A study by researchers at University of Massachusetts Lowell (UML) shows that apple juice prevents degradation of the neurotransmitter acetylcholine in rats, leading to a prevention of age-related memory loss.
The study, to be published in the Journal of Alzheimer’s Disease, was led by Thomas Shea, head of UML’s Center for Cellular Neurobiology and Neurodegeneration Research.
Adult and aged mice aged 9-12 months and 2-2 and-a-half years old, respectively, were given one of three different diets; one group was given a complete diet, another was given a folate- and vitamin E-deficient diet supplemented with iron (a pro-oxidant), and a third group was given a complete diet supplemented with apple juice concentrate added to drinking water.
Spectrophotometric analysis of combined frontal cortex and hippocampus tissue homogenate from each of the three groups showed that mice maintained on the deficient diets had significantly decreased acetylcholine levels, whereas mice maintained on the diet containing apple juice concentrate did not.
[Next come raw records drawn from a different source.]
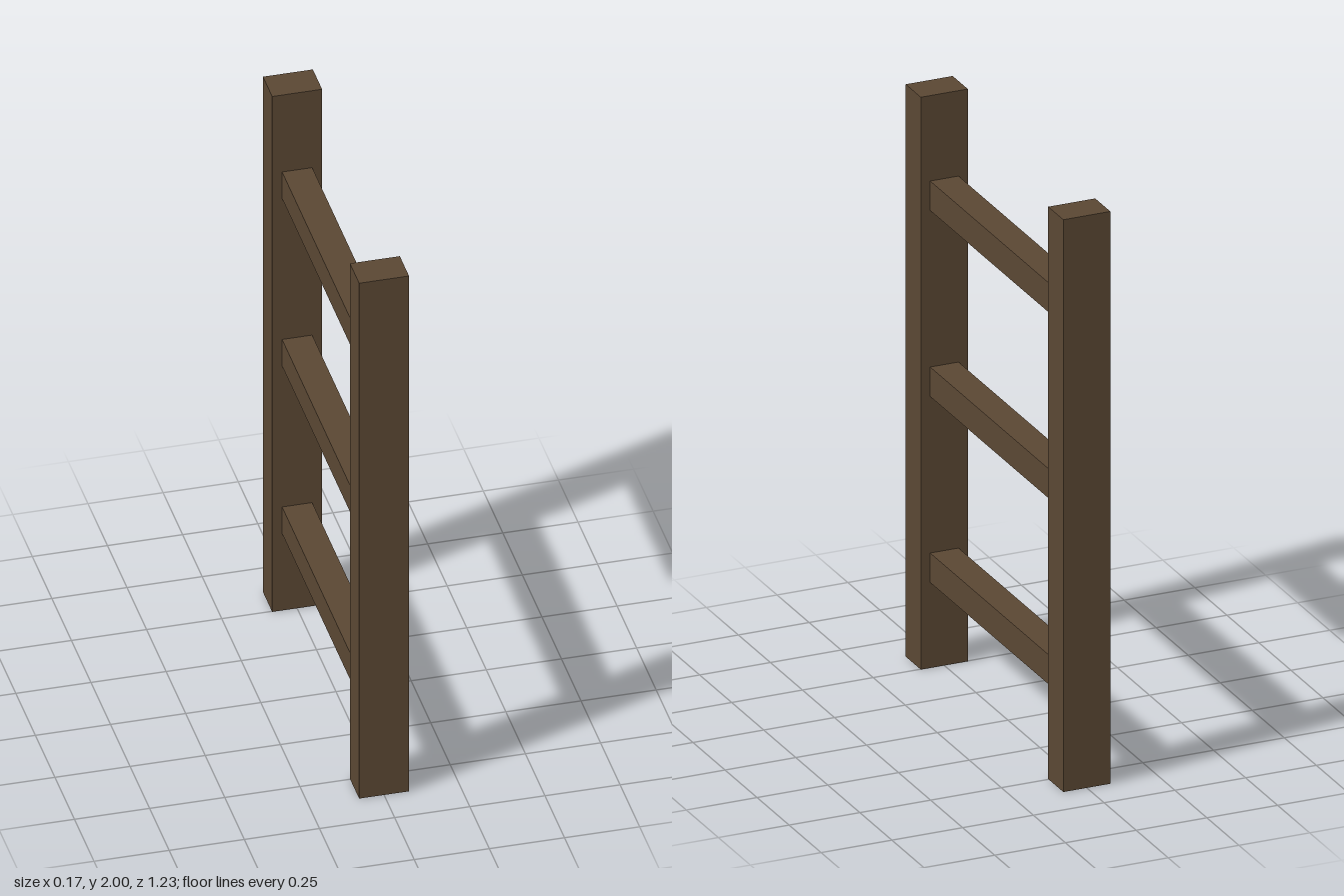
import * as THREE from 'three';

export function createModel() {
  const model = new THREE.Group();
  model.name = 'ladder';

  const wood = new THREE.MeshStandardMaterial({ color: 0x5a4733 });
  wood.name = 'dark brown wood';

  const addBeam = (name, width, height, depth, y, z) => {
    const beam = new THREE.Mesh(new THREE.BoxGeometry(width, height, depth), wood);
    beam.name = name;
    beam.position.set(0, y, z);
    model.add(beam);
  };

  // Two upright rails, front and back
  const railDepth = 0.118;
  const railZ = 0.556;
  addBeam('frontRail', 0.166, 2, railDepth, 1, railZ);
  addBeam('backRail', 0.166, 2, railDepth, 1, -railZ);

  // Three rungs spanning the gap between the rails
  const rungLength = 2 * railZ - railDepth;
  ['lowerRung', 'middleRung', 'upperRung'].forEach((name, i) => {
    addBeam(name, 0.1, 0.103, rungLength, 0.35 + i * 0.65, 0);
  });

  return model;
}
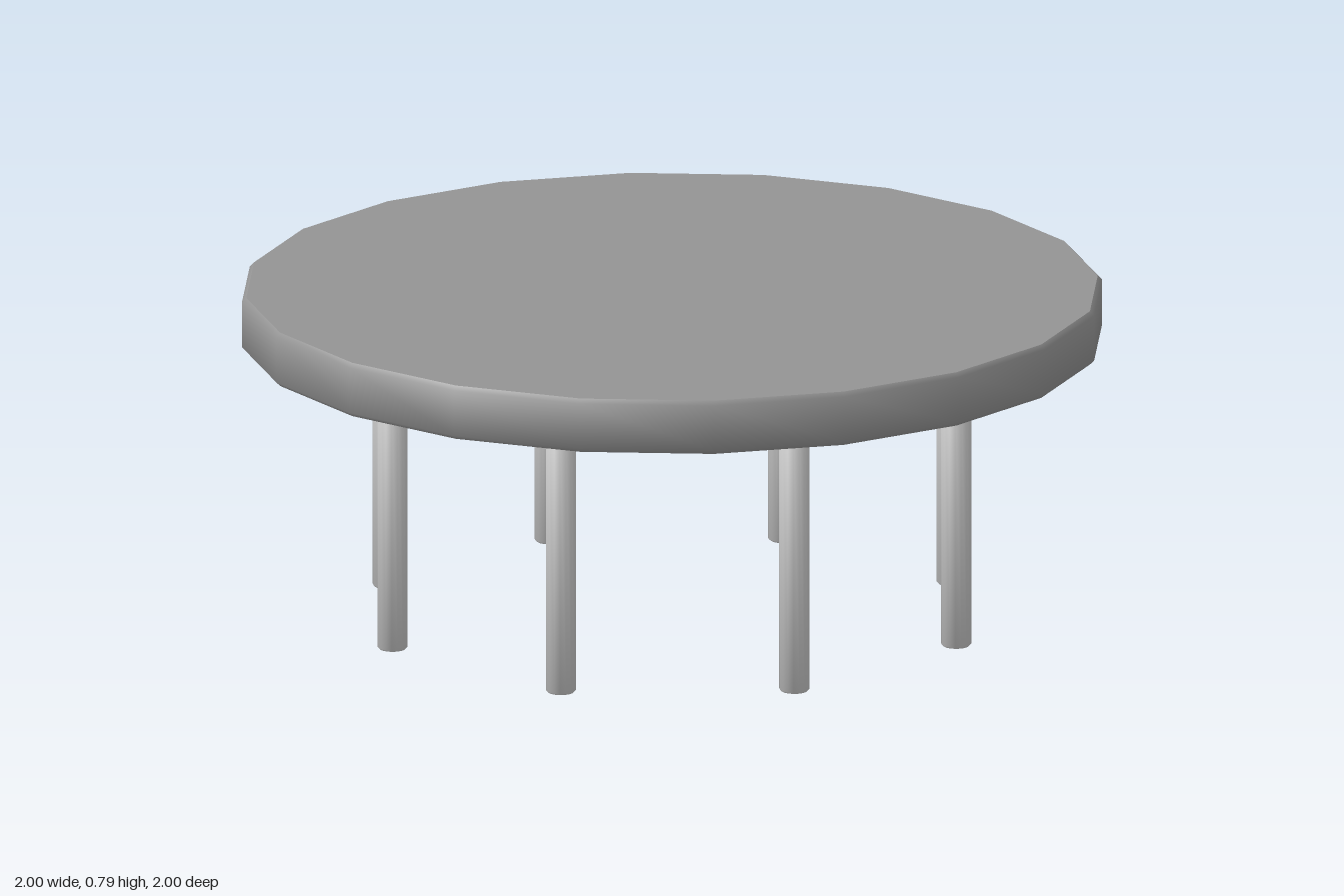
import * as THREE from 'three';
import { mergeGeometries, toCreasedNormals } from 'three/addons/utils/BufferGeometryUtils.js';

const TOP = 0.79, UNDERSIDE = 0.662;
const LEG_COUNT = 8, LEG_RING = 0.706, LEG_RADIUS = 0.035;

// Surface of revolution with smooth normals
function turned(points, sides) {
  const profile = points.map(([x, y]) => new THREE.Vector2(x, y));
  return toCreasedNormals(new THREE.LatheGeometry(profile, sides), 0.9);
}

// Flat ends joined by a softly rounded side
function easedCylinder(radius, y0, y1, ease, sides) {
  const inner = radius - ease;
  return mergeGeometries([
    turned([[0, y0], [inner, y0]], sides),
    turned([[inner, y0], [radius, y0 + ease], [radius, y1 - ease], [inner, y1]], sides),
    turned([[inner, y1], [0, y1]], sides),
  ]);
}

export function createModel() {
  const table = new THREE.Group();
  table.name = 'roundTable';
  const topMaterial = new THREE.MeshStandardMaterial({ color: 0x949494 });
  const legMaterial = new THREE.MeshStandardMaterial({ color: 0xcccccc });

  // Twenty-sided top in a darker grey
  const top = new THREE.Mesh(easedCylinder(1, UNDERSIDE, TOP, 0.01, 20), topMaterial);
  top.name = 'tabletop';
  table.add(top);

  // Ring of legs, turned by one side of the top
  const legGeometry = easedCylinder(LEG_RADIUS, 0, UNDERSIDE + 0.01, 0.005, 16);
  for (let i = 0; i < LEG_COUNT; i++) {
    const angle = Math.PI / 10 + (i / LEG_COUNT) * Math.PI * 2;
    const leg = new THREE.Mesh(legGeometry, legMaterial);
    leg.name = `leg${i + 1}`;
    leg.position.set(LEG_RING * Math.cos(angle), 0, LEG_RING * Math.sin(angle));
    table.add(leg);
  }
  return table;
}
Spectrophotometry is a measure of the amount of light absorbed by a sample; light absorption is affected by the molecules present in a sample, and their concentration, with each molecule absorbing a specific wavelength of light.
Previous work by Shea’s group had shown that apple juice concentrate prevents oxidative damage and impaired maze performance in aged mice. In that study, rats were also given one of three different diets, and it is interesting that only older mice were affected by the deficient diet.
Medication given to Alzheimer’s patients inhibits cholinesterase enzymes, which break down actelycholine. In this study, the neuroprotective effect of apple juice concentrate is attributed to antioxidative properties.
Mice in the study were given moderate amounts of apple juice, comparable to a person drinking 16 fluid ounces of apple juice or eating 2-3 apples a day. “We anticipate that the day may come when foods like apples, apple juice and other apple products are recommended along with the most popular Alzheimer’s medications,” says Shea, who notes that clinical trials on humans to evaluate the effectiveness of apple juice in preventing age-related cognitive decline will begin soon.